Likewise, Pet Helpers does not euthanize adoptable intakes, and there are scores of smaller rescue organizations throughout the state whose aim is to save unwanted pets from being put to death.
These organizations can only exist with the tireless and selfless efforts of the employees, volunteers and donors.
A recent CAS annual meeting seemed like a combination of a pep rally and a church revival. As the CAS leaders touted their accomplishments, and laid out their ambitious vision to end animal suffering in our state, the crowd roared their approval. It seemed to me (Henri Bianucci) that we really are entering a new and enlightened age of animal welfare.
My enthusiasm was tempered, however, by a case that had been presented to me a few days prior. She was a little pit bull mix, about 12 weeks old, who had been dropped off at a North Area veterinary clinic by a girl who claimed that a neighbor was abusing the puppy.
The puppy was unable to walk on her back legs. They were crumpled behind her, and an initial attempt to touch her was greeted with a horrified screech and a retreat to the back of the cage. She was terrified.
Her X-rays told of the duration, and level of brutality, of the abuse. The hips were both fractured, as were both femurs, the pelvis, parts of the spine and even her little skull.
The fractures were not only severe, they were all in different stages of healing. Some looked very fresh, some were at least weeks old. This puppy had been abused severely and for a long time.
It really sunk in when viewing the radiographs with one of our senior and seasoned technicians, Erin. She was struck silent, eyes filling with tears.
We repaired the fractures that we could, leaving the others to complete some form of healing on their own. The great news is that this little puppy has thrived with the care it received, and she is now well-socialized, walking, albeit with a limp, and playing. In true dog fashion, she is not looking back. She’s going with what she’s got left and getting ready for adoption and a new life.
What strikes me most about all of this is that we seem to live in a parallel universe. A community that is populated with incredibly dedicated, compassionate and generous animal lovers.
Our culture and media celebrate, and are dominated by, stories and images of the human-animal bond. We collectively recoil in horror at scenes of animal cruelty.
Yet, there is another element to our society. Those that would willingly impose cruelty upon a defenseless animal, like our puppy. How can this be? Is it an isolated event? Hardly. These cases are rampant. Kittens thrown from a bridge, dogs set on fire, shot, or tied up and thrown into a river, have all been recent stories on our local news. Look around and see all the stray cats and dogs, or the dogs condemned to life on a chain. No, it is not isolated.
Consider the chicken. In how we regard this bird, I’ll concede that some people have more appreciation for its intelligence than others.
In 1960, Americans ate on average about 20 pounds of chicken per year. Today, its 70 pounds per person. The chicken accounts for 36 percent of all meat consumed in the United States and 25 percent worldwide.
However, this bird — upon which the world now depends — is among the most abused animals in the world.
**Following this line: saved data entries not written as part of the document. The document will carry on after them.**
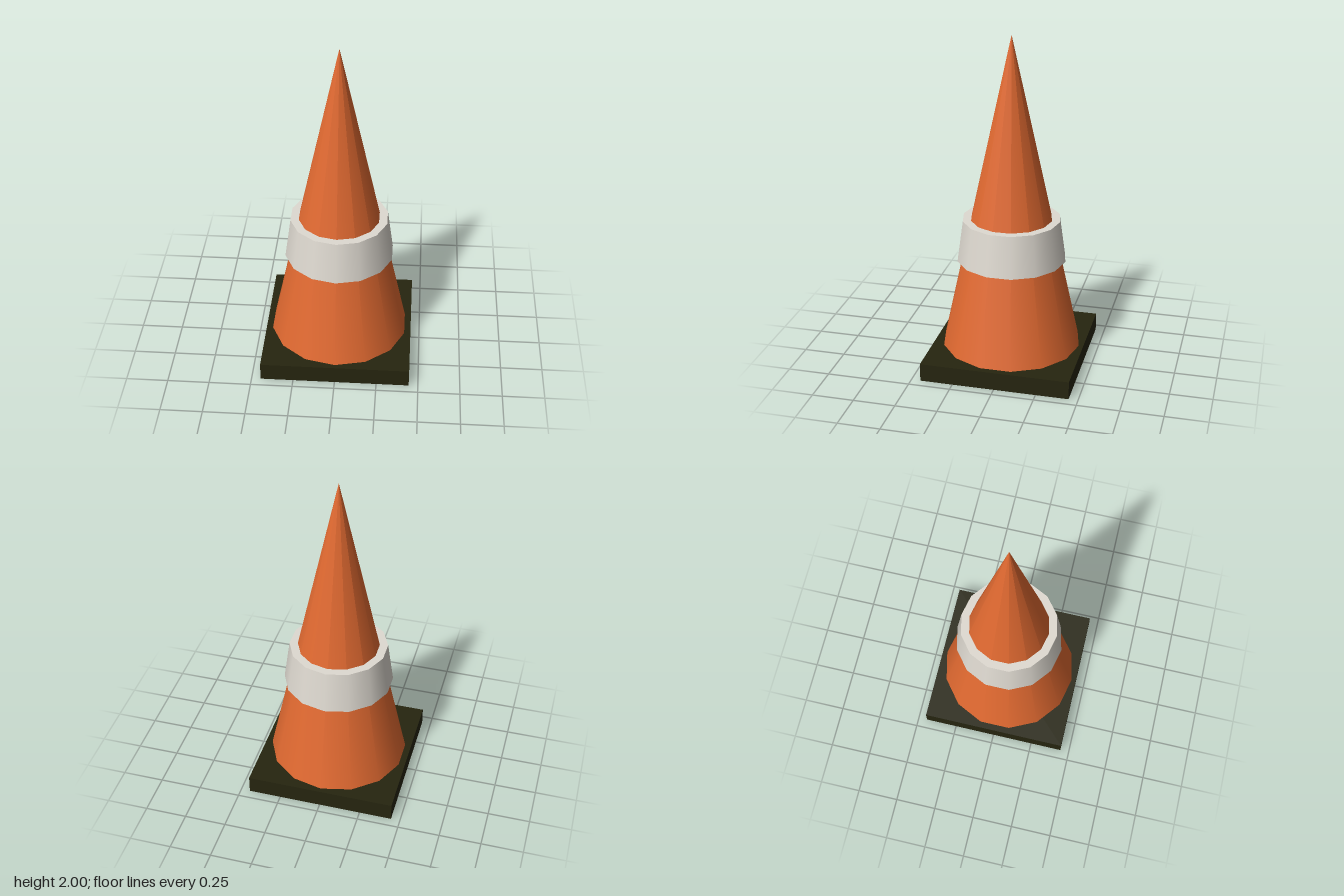
import * as THREE from 'three';

const SIDES = 14;

function material(name, color) {
  const m = new THREE.MeshStandardMaterial({ color });
  m.name = name;
  return m;
}

export function createModel() {
  const group = new THREE.Group();
  group.name = 'trafficCone';

  const orange = material('orange', 0xe26a31);
  const offWhite = material('offWhite', 0xdfdad1);
  const darkRubber = material('darkRubber', 0x26250f);

  // adds a part standing with its underside at the given height
  const add = (name, geometry, mat, bottom, height) => {
    const mesh = new THREE.Mesh(geometry, mat);
    mesh.name = name;
    mesh.position.y = bottom + height / 2;
    group.add(mesh);
  };

  // square foot
  add('base', new THREE.BoxGeometry(0.89, 0.11, 0.89), darkRubber, 0, 0.11);

  // pointed body
  add('cone', new THREE.ConeGeometry(0.417, 1.89, SIDES), orange, 0.11, 1.89);

  // thick tapered band around the body
  add('reflectiveBand', new THREE.CylinderGeometry(0.291, 0.326, 0.25, SIDES), offWhite, 0.655, 0.25);

  return group;
}
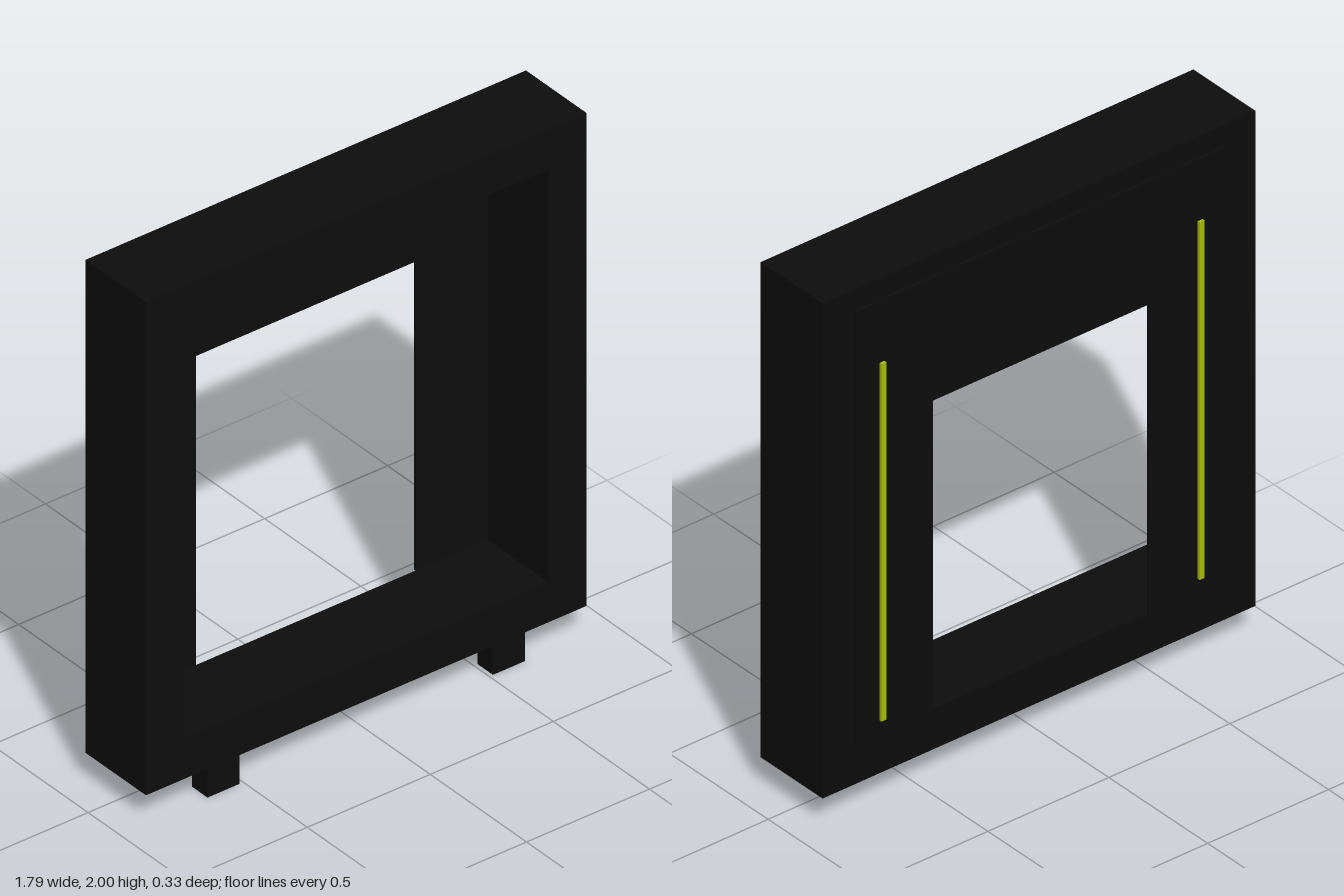
import * as THREE from 'three';

const black = new THREE.MeshStandardMaterial({ name: 'black', color: 0x0d0d0d });
const lime = new THREE.MeshStandardMaterial({ name: 'lime', color: 0xa8be08 });

// Closed outline from corner pairs
function outline(points, Type = THREE.Shape) {
  return new Type(points.map(([x, y]) => new THREE.Vector2(x, y)));
}

function rectangle(halfWidth, bottom, top) {
  return [[-halfWidth, bottom], [halfWidth, bottom], [halfWidth, top], [-halfWidth, top]];
}

// Extrude a shape between two depths
function slab(name, shape, back, front) {
  const geometry = new THREE.ExtrudeGeometry(shape, { depth: front - back, bevelEnabled: false });
  geometry.translate(0, 0, back);
  const mesh = new THREE.Mesh(geometry, black);
  mesh.name = name;
  return mesh;
}

function box(name, size, position, material) {
  const mesh = new THREE.Mesh(new THREE.BoxGeometry(...size), material);
  mesh.name = name;
  mesh.position.set(...position);
  return mesh;
}

export function createModel() {
  const model = new THREE.Group();
  model.name = 'frameStand';

  // Deep rectangular surround
  const surround = outline(rectangle(0.895, 0.11, 2));
  surround.holes.push(outline(rectangle(0.74, 0.265, 1.845), THREE.Path));
  model.add(slab('outerFrame', surround, -0.147, 0.167));

  // Thin back panel with a doorway cut up from its lower edge
  const panel = outline([
    [-0.765, 0.265], [-0.447, 0.265], [-0.447, 1.45], [0.447, 1.45],
    [0.447, 0.265], [0.765, 0.265], [0.765, 1.92], [-0.765, 1.92],
  ]);
  model.add(slab('backPanel', panel, -0.157, -0.146));

  // Light strips on the back and feet under the front edge
  for (const [side, s] of [['left', 1], ['right', -1]]) {
    model.add(box(side + 'LightStrip', [0.02, 1.365, 0.011], [s * 0.658, 1.0025, -0.1615], lime));
    model.add(box(side + 'Foot', [0.13, 0.11, 0.08], [s * 0.58, 0.055, 0.127], black));
  }
  return model;
}
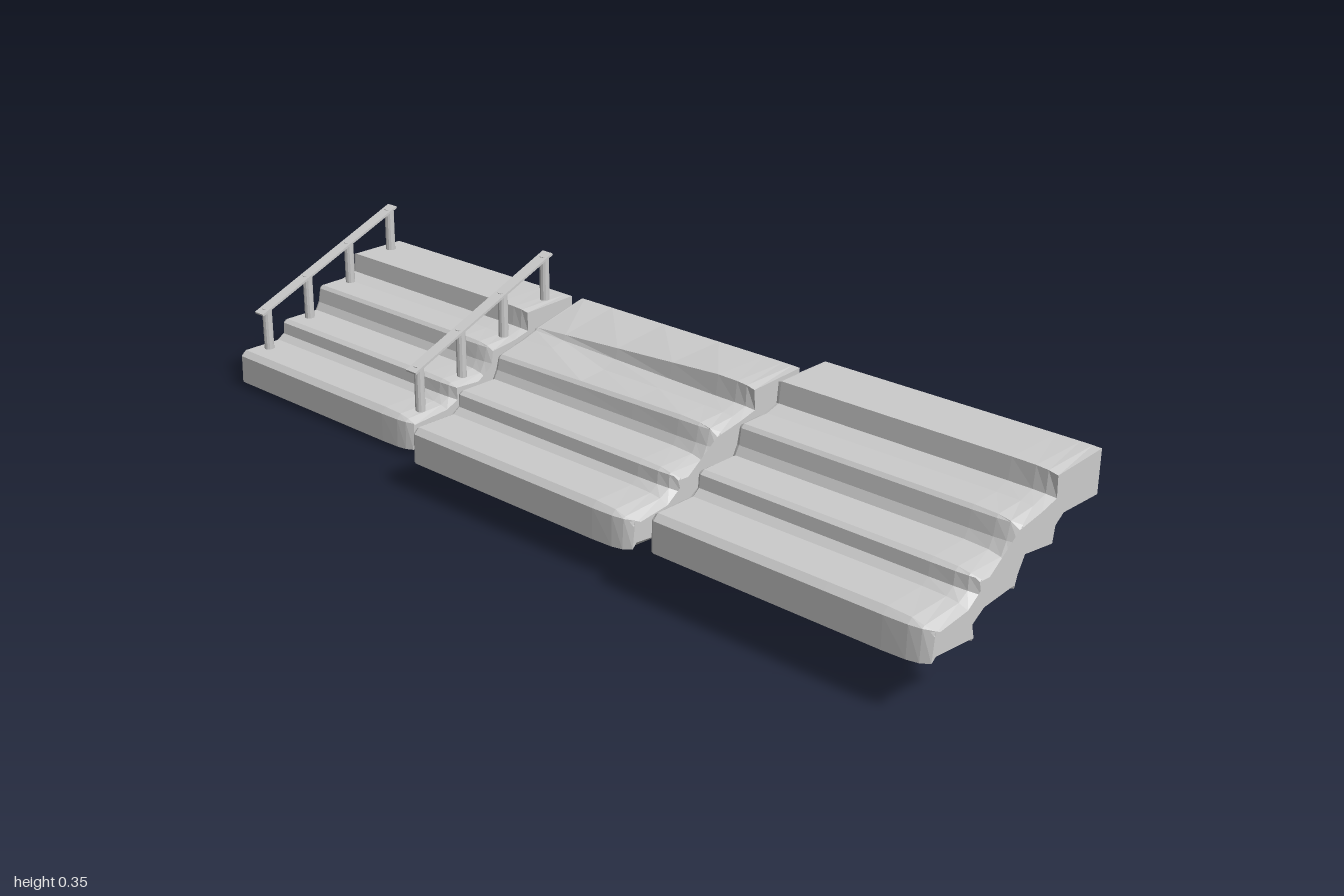
import * as THREE from 'three';

const material = new THREE.MeshStandardMaterial({ color: 0xcccccc, flatShading: true, side: THREE.DoubleSide });

// Side outline of one flight: up the treads, then back down the stepped underside
const OUTLINE = [
  [0, 0.075], [0.012, 0.087], [0.105, 0.088], [0.12, 0.1], [0.123, 0.125], [0.133, 0.132],
  [0.218, 0.133], [0.228, 0.15], [0.233, 0.182], [0.24, 0.189],
  [0.305, 0.19], [0.338, 0.2], [0.344, 0.242], [0.482, 0.242],
  [0.482, 0.155], [0.376, 0.152], [0.362, 0.137], [0.356, 0.107], [0.346, 0.102],
  [0.268, 0.1], [0.258, 0.085], [0.254, 0.058], [0.243, 0.052],
  [0.155, 0.05], [0.145, 0.035], [0.139, 0.007], [0.13, 0], [0.022, 0], [0, 0.012],
];
const DEPTH = 0.593;

// Outline moved inwards for worn ends; wear fades towards the straight upper end
function insetOutline(amount) {
  const n = OUTLINE.length;
  return OUTLINE.map(([x, y], i) => {
    const p = OUTLINE[(i + n - 1) % n], q = OUTLINE[(i + 1) % n];
    const dx = q[0] - p[0], dy = q[1] - p[1], len = Math.hypot(dx, dy);
    const a = amount * THREE.MathUtils.clamp((0.5 - x) / 0.3, 0.06, 1) * (0.8 + 0.25 * Math.sin(i * 2.4));
    return [x + (dy / len) * a, y - (dx / len) * a];
  });
}

// Each flight is a loft of the outline along z; 'slump' smooths the upper riser
function makeFlight(name, x0, y0, z0, frontWear, slump) {
  const sections = [[0, 0.006], [0.012, 0], [0.15, 0], [0.4, 0], [0.65, 0], [0.85, 0],
    [0.93, frontWear * 0.12], [0.97, frontWear * 0.4], [1, frontWear]];
  const n = OUTLINE.length, pos = [], index = [];
  let profile;
  sections.forEach(([t, inset]) => {
    profile = insetOutline(inset);
    const s = slump * Math.max(0, 1 - t / 0.85);
    profile.forEach(([x, y], i) => {
      let dy = 0;
      if (i === 12) dy = -0.03 * s;
      if (i === 11) dy = 0.008 * s;
      if (i === 10) dy = 0.006 * s * (1 + Math.sin(t * 14));
      if (i === 8 || i === 9) dy = -0.008 * s;
      pos.push(x0 + x, y0 + y + dy, z0 + t * DEPTH);
    });
  });
  for (let k = 0; k < sections.length - 1; k++) {
    for (let i = 0; i < n; i++) {
      const a = k * n + i, b = k * n + (i + 1) % n;
      index.push(a, a + n, b, b, a + n, b + n);
    }
  }
  // End faces
  const last = (sections.length - 1) * n;
  const contour = profile.map(([x, y]) => new THREE.Vector2(x, y)).reverse();
  THREE.ShapeUtils.triangulateShape(contour, []).forEach((f) => {
    const [a, b, c] = f.map((i) => n - 1 - i);
    index.push(last + a, last + b, last + c, a, c, b);
  });
  const geometry = new THREE.BufferGeometry();
  geometry.setAttribute('position', new THREE.Float32BufferAttribute(pos, 3));
  geometry.setIndex(index);
  const flat = geometry.toNonIndexed();
  flat.computeVertexNormals();
  const mesh = new THREE.Mesh(flat, material);
  mesh.name = name;
  return mesh;
}

// Sloping handrail with one post per tread
function makeRailing(name, z) {
  const group = new THREE.Group();
  group.name = name;
  const start = new THREE.Vector2(-0.14, 0.178), end = new THREE.Vector2(0.262, 0.349);
  const slope = (end.y - start.y) / (end.x - start.x);
  const treads = [[-0.118, 0.08], [0.001, 0.125], [0.125, 0.18], [0.251, 0.24]];
  treads.forEach(([x, y]) => {
    const top = start.y + (x - start.x) * slope;
    const post = new THREE.Mesh(new THREE.CylinderGeometry(0.011, 0.011, top - y, 12), material);
    post.position.set(x, (top + y) / 2, z);
    post.name = 'railPost';
    group.add(post);
  });
  const rail = new THREE.Mesh(new THREE.BoxGeometry(start.distanceTo(end), 0.005, 0.03), material);
  rail.position.set((start.x + end.x) / 2, (start.y + end.y) / 2, z);
  rail.rotation.z = Math.atan(slope);
  rail.name = 'handrail';
  group.add(rail);
  return group;
}

export function createModel() {
  const model = new THREE.Group();
  model.name = 'stairFlights';
  model.add(
    makeFlight('frontFlight', -0.31, 0.098, 0.407, 0.024, 0),
    makeFlight('middleFlight', -0.285, 0.058, -0.265, 0.026, 1),
    makeFlight('railedFlight', -0.175, 0.003, -1, 0.018, 0),
    makeRailing('frontRailing', -0.436),
    makeRailing('backRailing', -0.964),
  );
  return model;
}
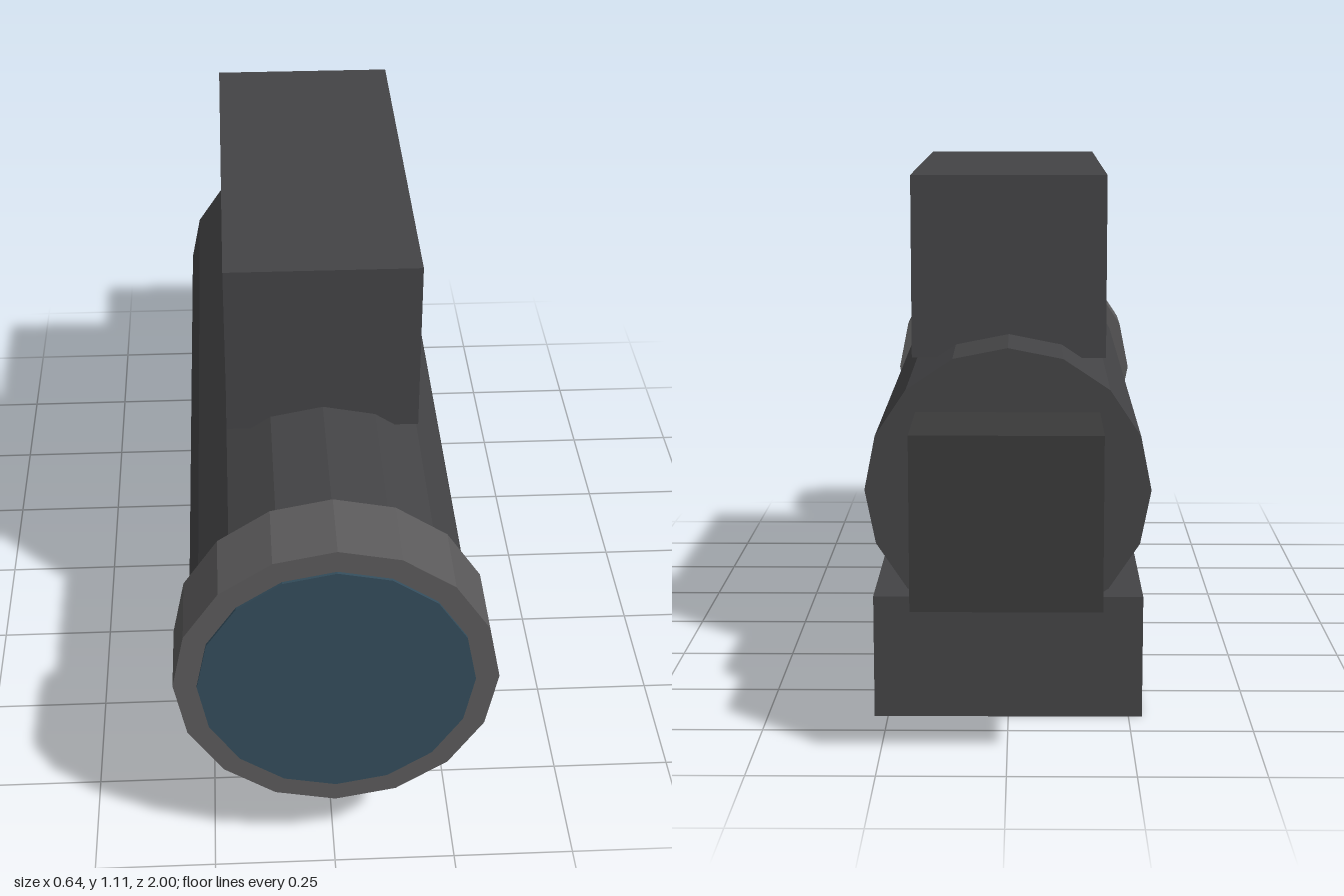
import * as THREE from 'three';

const AXIS_Y = 0.493; // height of the tube axis

function paint(color) {
  return new THREE.MeshStandardMaterial({ color, flatShading: true });
}

export function createModel() {
  const model = new THREE.Group();
  const housing = paint(0x444446);
  const dark = paint(0x3a3a3a);
  const ring = paint(0x5c5b5c);
  const glass = paint(0x344d5c);

  function add(name, geometry, material, y, z) {
    const mesh = new THREE.Mesh(geometry, material);
    mesh.name = name;
    mesh.position.set(0, y, z);
    model.add(mesh);
  }

  // 16-sided drum along z, between two depths
  function drum(name, radius, back, front, material) {
    const geometry = new THREE.CylinderGeometry(radius, radius, front - back, 16);
    geometry.rotateX(Math.PI / 2);
    add(name, geometry, material, AXIS_Y, (back + front) / 2);
  }

  // Block centred on x, given by its limits in y and z
  function block(name, width, bottom, top, back, front, material) {
    const geometry = new THREE.BoxGeometry(width, top - bottom, front - back);
    add(name, geometry, material, (bottom + top) / 2, (back + front) / 2);
  }

  // Tube with front ring and lens
  drum('body', 0.289, -0.71, 0.9, housing);
  drum('frontRing', 0.32, 0.83, 0.994, ring);
  drum('lens', 0.273, 0.96, 1, glass);

  // Upper housing, mounting foot and detached rear block
  block('topHousing', 0.406, 0.732, 1.112, -0.517, 0.463, housing);
  block('mountFoot', 0.556, 0, 0.258, -0.665, 0.188, housing);
  block('rearBlock', 0.364, 0.325, 0.663, -1, -0.766, dark);

  return model;
}
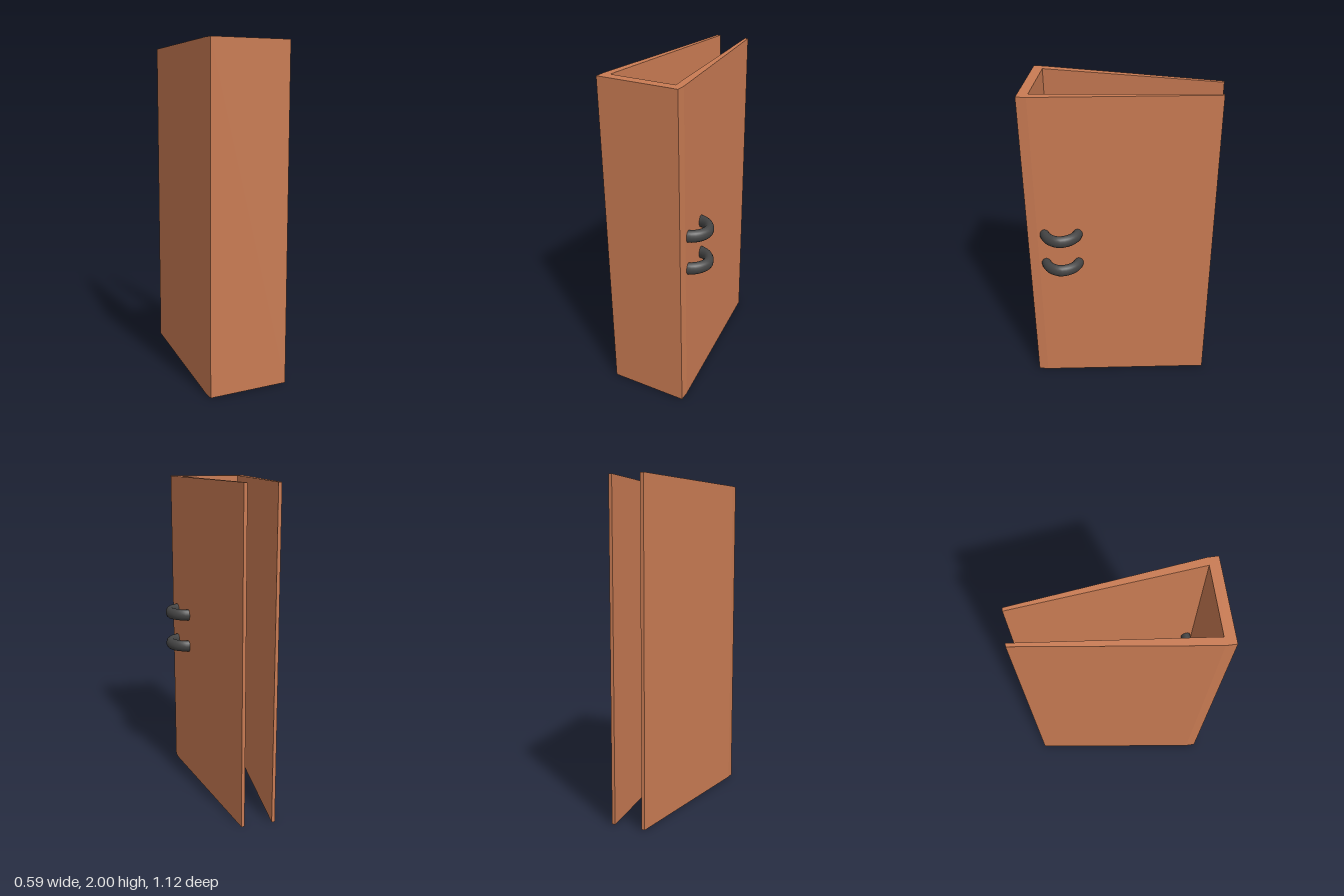
import * as THREE from 'three';

const HEIGHT = 2;
const RADIUS = 0.029;
const STRETCH = 1.29; // the bars are taller than they are wide

// Tapered U-shaped channel, open at the back, top and bottom
function makeShell() {
  const plan = [
    [-0.295, 0.56], [0.197, 0.56], [0.197, 0.5], [0.057, -0.563], [0.037, -0.563],
    [0.15, 0.5], [-0.248, 0.5], [-0.135, -0.563], [-0.155, -0.563], [-0.295, 0.5],
  ];
  const shape = new THREE.Shape(plan.map(([x, z]) => new THREE.Vector2(x, z)));
  const geometry = new THREE.ExtrudeGeometry(shape, { depth: HEIGHT, bevelEnabled: false });
  geometry.rotateX(Math.PI / 2).translate(0, HEIGHT, 0);
  const shell = new THREE.Mesh(geometry, new THREE.MeshStandardMaterial({ color: 0xc97b53 }));
  shell.name = 'shell';
  return shell;
}

// U-shaped bar passing through the side wall, with closed ends
function makeHandle(y, name, material) {
  const path = new THREE.CatmullRomCurve3([
    [-0.17, 0.247], [0.0, 0.251], [0.14, 0.255], [0.19, 0.262], [0.238, 0.297],
    [0.263, 0.358], [0.238, 0.421], [0.19, 0.456], [0.14, 0.462], [0.0, 0.465], [-0.185, 0.468],
  ].map(([x, z]) => new THREE.Vector3(x, 0, z)), false, 'centripetal');

  const handle = new THREE.Group();
  handle.name = name;
  const bar = new THREE.Mesh(new THREE.TubeGeometry(path, 48, RADIUS, 16), material);
  bar.name = 'bar';
  handle.add(bar);

  for (const t of [0, 1]) {
    const cap = new THREE.Mesh(new THREE.CircleGeometry(RADIUS, 16), material);
    cap.name = 'barEnd';
    cap.position.copy(path.getPointAt(t));
    cap.rotation.y = -Math.PI / 2;
    handle.add(cap);
  }
  handle.scale.y = STRETCH;
  handle.position.y = y;
  return handle;
}

export function createModel() {
  const model = new THREE.Group();
  model.name = 'channelWithHandles';
  const dark = new THREE.MeshStandardMaterial({ color: 0x444444 });
  model.add(
    makeShell(),
    makeHandle(1.118, 'upperHandle', dark),
    makeHandle(0.906, 'lowerHandle', dark),
  );
  return model;
}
The conditions that large-scale meat and egg producers impose upon them are manifestly cruel.
Egg layers often are not even able to stand, let alone walk around, for their entire life. They are forcibly starved for weeks and deprived of water to induce egg production. Conditions for meat producers are no better.
Yet no federal animal welfare laws apply to this bird. State anti-cruelty laws are their only hope, but in 18 states, they do not apply to animals raised for slaughter, and where they do apply, they are rarely enforced and are narrow in scope.
Are we really composed of two distinct populations, living side by side: one unspeakably cruel, one unfailingly humane? The answer is no. We are divided by shades of grey, not a distinct line. There are those who do not acknowledge that a dog can experience pain, discomfort or emotional distress, as we do, and they justify their treatment, or mistreatment, accordingly.
Many who hold dogs in high regard do not consider the welfare of chickens important, and accept their mistreatment for the same reasons. However we regard them, chickens, cows and pigs are living animals and as such deserve a humane existence up to and including the end.
Sadly, most of us are participants in animal cruelty every day. As long as we accept cruelty to one species, we can expect it in others. If we do accept it in one place, how do we take the high ground when someone abuses a puppy such as our pit bull mix? It’s time to ratchet our awareness up a notch and accept responsibility.
If we are to utilize an animal for food, I believe it is our responsibility to ensure that it was treated humanely. A mere 20 years ago, I listened as veterinarians debated whether horses, cows and pigs perceived pain as we do. That argument sounds absurd today. To accept cruelty to any animal out of convenience, or willful ignorance, is equally unacceptable.
Dr. Henri Bianucci and Dr. Perry Jameson are with Veterinary Specialty Care LLC. Send questions to email@example.com.